Would you pull out every line of the material that contains the string "size"?

┌─ Extracted data

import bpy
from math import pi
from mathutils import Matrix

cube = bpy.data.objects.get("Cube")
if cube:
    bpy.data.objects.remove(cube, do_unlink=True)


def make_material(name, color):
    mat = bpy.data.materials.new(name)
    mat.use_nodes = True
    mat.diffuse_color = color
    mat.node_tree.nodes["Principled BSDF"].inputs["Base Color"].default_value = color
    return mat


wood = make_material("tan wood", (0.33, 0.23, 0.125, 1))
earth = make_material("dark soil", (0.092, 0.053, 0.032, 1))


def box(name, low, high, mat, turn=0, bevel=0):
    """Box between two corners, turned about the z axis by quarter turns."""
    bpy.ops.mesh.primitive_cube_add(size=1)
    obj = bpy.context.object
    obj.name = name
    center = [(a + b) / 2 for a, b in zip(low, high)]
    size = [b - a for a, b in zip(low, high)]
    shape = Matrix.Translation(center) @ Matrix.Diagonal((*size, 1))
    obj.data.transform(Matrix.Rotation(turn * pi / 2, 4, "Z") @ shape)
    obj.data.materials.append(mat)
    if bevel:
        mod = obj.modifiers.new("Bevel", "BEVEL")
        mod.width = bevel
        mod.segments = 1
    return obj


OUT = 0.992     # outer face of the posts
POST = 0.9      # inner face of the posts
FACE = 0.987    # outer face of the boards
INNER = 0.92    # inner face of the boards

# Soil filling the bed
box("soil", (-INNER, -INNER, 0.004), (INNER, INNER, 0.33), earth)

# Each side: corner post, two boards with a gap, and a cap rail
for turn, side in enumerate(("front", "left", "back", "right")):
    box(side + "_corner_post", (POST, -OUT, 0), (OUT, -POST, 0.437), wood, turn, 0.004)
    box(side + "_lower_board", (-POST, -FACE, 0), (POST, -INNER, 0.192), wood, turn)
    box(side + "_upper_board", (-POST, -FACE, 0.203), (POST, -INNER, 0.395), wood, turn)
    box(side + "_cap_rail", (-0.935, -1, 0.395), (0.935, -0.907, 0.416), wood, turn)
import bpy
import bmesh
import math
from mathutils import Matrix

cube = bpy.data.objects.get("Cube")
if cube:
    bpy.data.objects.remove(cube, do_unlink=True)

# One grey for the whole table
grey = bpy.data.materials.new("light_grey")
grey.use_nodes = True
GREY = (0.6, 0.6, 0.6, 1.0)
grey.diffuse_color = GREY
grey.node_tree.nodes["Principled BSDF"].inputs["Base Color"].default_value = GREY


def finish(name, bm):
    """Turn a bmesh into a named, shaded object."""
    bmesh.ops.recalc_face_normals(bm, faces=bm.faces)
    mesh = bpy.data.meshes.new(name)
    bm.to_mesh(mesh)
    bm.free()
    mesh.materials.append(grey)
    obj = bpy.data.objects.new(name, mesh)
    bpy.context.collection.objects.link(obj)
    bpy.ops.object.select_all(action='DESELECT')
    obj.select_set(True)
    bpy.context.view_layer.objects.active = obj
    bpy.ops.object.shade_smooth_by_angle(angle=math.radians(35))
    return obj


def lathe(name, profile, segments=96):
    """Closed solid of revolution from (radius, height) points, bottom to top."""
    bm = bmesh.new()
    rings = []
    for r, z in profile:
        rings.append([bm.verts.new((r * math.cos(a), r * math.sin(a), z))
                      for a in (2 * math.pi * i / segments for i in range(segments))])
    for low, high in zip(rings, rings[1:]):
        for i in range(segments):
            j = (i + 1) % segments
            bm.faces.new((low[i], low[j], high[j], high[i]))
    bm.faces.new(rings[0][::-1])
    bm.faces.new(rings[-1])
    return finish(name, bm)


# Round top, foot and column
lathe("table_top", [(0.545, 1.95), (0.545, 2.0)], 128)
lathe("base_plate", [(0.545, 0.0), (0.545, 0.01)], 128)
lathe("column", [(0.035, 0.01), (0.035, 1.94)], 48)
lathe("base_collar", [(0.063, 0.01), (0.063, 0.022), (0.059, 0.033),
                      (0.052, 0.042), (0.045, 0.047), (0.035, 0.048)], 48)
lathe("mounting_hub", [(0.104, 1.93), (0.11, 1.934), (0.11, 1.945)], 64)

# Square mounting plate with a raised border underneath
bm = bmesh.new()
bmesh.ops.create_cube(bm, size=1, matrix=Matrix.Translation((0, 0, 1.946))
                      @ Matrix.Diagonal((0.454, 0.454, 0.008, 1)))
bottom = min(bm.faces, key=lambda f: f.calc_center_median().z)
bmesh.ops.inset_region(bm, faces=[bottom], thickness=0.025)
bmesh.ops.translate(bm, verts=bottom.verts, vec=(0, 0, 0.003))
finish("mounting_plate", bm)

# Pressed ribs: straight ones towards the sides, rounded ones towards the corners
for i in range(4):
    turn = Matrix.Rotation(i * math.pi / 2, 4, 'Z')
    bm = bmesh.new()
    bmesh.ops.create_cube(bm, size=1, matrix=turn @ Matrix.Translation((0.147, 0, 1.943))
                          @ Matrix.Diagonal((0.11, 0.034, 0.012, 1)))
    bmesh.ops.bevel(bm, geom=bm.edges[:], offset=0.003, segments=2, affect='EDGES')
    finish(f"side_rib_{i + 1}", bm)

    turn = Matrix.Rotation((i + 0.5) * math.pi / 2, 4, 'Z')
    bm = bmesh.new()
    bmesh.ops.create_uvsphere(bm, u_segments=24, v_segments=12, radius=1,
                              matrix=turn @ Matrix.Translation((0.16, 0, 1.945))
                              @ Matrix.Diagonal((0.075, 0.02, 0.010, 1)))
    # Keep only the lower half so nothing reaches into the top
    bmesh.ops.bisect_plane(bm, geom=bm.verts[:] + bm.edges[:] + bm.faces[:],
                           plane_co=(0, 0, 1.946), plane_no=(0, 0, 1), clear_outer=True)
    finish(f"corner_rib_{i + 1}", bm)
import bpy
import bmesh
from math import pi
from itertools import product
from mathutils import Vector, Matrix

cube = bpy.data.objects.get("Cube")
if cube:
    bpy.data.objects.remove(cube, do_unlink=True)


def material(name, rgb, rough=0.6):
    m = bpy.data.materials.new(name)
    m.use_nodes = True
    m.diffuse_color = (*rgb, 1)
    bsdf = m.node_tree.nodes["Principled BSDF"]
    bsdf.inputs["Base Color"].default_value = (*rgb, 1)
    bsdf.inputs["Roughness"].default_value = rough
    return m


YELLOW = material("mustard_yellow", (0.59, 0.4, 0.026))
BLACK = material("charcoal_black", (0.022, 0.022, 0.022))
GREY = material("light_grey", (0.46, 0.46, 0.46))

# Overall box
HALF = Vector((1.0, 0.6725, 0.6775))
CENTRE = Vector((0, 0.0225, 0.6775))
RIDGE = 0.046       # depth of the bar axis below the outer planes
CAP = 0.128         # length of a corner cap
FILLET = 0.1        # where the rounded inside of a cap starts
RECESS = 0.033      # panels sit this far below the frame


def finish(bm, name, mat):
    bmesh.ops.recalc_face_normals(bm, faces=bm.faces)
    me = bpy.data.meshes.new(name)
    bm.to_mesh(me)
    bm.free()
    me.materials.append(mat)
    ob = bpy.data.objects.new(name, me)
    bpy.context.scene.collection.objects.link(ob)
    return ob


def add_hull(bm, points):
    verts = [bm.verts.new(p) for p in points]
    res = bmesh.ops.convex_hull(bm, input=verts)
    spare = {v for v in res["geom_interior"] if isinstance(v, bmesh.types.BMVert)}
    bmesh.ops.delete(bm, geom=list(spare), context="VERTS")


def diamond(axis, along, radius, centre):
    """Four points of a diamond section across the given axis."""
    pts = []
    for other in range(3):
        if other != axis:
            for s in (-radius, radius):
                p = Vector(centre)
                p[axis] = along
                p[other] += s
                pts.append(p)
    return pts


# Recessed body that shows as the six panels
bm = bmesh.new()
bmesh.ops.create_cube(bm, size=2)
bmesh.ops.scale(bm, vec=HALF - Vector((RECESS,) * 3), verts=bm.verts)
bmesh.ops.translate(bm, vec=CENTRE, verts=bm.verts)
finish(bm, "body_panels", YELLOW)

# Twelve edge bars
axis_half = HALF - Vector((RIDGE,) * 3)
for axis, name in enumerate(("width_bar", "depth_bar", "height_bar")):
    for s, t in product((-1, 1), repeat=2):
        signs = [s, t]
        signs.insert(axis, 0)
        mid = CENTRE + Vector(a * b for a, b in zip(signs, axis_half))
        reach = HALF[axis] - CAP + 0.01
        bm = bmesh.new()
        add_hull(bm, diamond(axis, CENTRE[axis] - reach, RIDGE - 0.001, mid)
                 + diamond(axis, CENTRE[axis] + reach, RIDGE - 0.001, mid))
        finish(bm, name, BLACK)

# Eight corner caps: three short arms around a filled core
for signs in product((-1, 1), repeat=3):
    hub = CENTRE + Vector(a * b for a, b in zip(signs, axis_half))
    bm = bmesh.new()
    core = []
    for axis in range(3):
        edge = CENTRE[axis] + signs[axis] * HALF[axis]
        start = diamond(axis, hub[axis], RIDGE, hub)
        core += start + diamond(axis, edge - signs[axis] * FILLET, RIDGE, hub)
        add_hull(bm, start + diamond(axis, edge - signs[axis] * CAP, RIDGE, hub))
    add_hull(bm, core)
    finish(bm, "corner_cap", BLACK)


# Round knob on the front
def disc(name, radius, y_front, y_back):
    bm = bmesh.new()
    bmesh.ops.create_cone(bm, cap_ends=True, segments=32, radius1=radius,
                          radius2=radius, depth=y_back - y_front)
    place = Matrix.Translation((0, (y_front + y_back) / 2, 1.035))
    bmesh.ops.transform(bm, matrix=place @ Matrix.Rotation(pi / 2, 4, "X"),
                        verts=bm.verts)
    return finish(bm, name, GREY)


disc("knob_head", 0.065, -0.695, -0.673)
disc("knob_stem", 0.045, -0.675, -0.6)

└─

Written response
    bpy.ops.mesh.primitive_cube_add(size=1)
    size = [b - a for a, b in zip(low, high)]
    shape = Matrix.Translation(center) @ Matrix.Diagonal((*size, 1))
bmesh.ops.create_cube(bm, size=1, matrix=Matrix.Translation((0, 0, 1.946))
    bmesh.ops.create_cube(bm, size=1, matrix=turn @ Matrix.Translation((0.147, 0, 1.943))
bmesh.ops.create_cube(bm, size=2)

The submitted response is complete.